Task prompt: Lines below that include the word "bmesh" should each be copied.

Material supplied:
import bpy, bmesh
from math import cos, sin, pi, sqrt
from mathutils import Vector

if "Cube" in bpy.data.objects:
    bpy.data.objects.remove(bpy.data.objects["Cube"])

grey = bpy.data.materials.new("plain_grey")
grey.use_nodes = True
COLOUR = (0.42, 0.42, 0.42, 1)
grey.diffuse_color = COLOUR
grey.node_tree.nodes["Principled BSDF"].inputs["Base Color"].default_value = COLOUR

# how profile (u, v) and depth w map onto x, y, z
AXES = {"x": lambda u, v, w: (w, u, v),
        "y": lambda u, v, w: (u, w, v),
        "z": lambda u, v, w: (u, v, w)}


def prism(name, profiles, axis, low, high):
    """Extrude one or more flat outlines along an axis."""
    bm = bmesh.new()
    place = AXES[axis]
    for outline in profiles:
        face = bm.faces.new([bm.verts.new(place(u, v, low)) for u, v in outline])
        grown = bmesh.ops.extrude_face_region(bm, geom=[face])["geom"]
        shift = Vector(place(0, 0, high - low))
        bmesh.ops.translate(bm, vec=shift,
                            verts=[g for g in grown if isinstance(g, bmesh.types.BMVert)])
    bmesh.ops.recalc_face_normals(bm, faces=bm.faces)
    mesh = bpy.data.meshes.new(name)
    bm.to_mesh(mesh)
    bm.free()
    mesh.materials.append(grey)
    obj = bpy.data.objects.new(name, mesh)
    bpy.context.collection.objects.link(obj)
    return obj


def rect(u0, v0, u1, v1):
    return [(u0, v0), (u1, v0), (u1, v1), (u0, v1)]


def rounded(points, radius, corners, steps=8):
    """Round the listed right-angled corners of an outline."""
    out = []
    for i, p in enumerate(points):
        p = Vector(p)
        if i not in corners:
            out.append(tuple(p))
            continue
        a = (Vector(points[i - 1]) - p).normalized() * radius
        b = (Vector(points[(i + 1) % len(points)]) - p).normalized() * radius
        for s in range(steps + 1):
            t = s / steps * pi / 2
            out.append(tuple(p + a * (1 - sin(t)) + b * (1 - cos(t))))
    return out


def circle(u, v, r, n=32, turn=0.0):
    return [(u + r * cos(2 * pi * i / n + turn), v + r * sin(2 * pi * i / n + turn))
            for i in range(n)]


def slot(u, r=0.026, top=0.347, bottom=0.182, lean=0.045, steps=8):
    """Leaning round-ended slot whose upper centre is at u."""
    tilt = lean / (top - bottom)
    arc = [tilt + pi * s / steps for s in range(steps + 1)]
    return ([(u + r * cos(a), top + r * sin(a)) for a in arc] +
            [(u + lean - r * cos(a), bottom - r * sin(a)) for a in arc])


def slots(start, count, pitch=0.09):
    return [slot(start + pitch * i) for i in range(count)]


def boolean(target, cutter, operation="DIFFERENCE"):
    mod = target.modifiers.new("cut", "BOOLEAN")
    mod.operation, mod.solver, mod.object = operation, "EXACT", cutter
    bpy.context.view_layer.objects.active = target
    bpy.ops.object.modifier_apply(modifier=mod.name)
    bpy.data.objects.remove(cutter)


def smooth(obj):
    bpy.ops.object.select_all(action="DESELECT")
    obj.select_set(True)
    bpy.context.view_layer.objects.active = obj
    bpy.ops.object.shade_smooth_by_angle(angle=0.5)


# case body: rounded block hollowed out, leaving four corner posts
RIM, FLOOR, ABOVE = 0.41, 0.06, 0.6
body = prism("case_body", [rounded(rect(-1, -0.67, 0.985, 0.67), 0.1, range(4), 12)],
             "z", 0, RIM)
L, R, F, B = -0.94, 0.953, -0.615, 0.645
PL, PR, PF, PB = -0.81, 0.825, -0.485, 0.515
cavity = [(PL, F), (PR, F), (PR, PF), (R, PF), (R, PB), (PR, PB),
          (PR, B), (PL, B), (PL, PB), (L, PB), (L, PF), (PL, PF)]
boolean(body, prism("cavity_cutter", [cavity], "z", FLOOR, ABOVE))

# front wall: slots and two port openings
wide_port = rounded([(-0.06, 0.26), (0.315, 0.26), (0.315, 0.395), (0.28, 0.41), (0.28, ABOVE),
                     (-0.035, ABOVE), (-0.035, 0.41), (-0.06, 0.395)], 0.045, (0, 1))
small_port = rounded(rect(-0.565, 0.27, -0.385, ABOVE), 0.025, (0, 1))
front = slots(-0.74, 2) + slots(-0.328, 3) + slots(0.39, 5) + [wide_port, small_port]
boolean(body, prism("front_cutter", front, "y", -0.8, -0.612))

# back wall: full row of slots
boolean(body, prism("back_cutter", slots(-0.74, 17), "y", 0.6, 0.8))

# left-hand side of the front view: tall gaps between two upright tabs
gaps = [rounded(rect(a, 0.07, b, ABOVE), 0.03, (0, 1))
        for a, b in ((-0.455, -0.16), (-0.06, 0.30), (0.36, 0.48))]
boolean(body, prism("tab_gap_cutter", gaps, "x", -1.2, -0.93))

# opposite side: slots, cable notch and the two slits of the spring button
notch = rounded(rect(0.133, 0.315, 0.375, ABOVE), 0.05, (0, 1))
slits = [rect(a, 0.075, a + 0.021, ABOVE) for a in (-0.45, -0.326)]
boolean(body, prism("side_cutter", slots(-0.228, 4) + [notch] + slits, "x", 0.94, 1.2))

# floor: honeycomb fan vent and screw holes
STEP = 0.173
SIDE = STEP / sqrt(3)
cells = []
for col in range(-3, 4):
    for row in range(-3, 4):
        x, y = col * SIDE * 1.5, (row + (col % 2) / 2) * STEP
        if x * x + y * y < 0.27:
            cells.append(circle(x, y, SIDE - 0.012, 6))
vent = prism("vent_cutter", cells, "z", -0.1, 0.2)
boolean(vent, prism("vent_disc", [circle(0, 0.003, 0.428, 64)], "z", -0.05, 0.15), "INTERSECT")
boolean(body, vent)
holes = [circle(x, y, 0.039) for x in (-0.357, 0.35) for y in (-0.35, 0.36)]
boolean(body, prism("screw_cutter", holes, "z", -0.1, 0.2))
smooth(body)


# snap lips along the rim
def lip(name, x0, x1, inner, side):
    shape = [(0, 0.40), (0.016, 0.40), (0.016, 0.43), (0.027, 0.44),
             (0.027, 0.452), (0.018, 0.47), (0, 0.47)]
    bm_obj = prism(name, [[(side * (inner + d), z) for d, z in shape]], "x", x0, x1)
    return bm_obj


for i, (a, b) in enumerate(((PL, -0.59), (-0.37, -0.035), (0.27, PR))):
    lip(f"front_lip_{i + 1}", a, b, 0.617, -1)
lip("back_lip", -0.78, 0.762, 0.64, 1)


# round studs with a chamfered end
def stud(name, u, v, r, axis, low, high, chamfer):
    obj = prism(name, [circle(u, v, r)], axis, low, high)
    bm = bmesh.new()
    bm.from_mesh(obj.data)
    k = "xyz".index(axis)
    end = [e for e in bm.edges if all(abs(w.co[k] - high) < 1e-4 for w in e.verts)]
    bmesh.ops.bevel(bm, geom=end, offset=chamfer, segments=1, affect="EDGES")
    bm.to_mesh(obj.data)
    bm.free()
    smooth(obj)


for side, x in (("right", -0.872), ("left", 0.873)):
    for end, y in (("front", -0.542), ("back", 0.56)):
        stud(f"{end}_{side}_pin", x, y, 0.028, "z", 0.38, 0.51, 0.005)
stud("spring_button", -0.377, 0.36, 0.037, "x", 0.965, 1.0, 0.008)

Solution:
import bpy, bmesh
    bm = bmesh.new()
        grown = bmesh.ops.extrude_face_region(bm, geom=[face])["geom"]
        bmesh.ops.translate(bm, vec=shift,
                            verts=[g for g in grown if isinstance(g, bmesh.types.BMVert)])
    bmesh.ops.recalc_face_normals(bm, faces=bm.faces)
    bm = bmesh.new()
    bmesh.ops.bevel(bm, geom=end, offset=chamfer, segments=1, affect="EDGES")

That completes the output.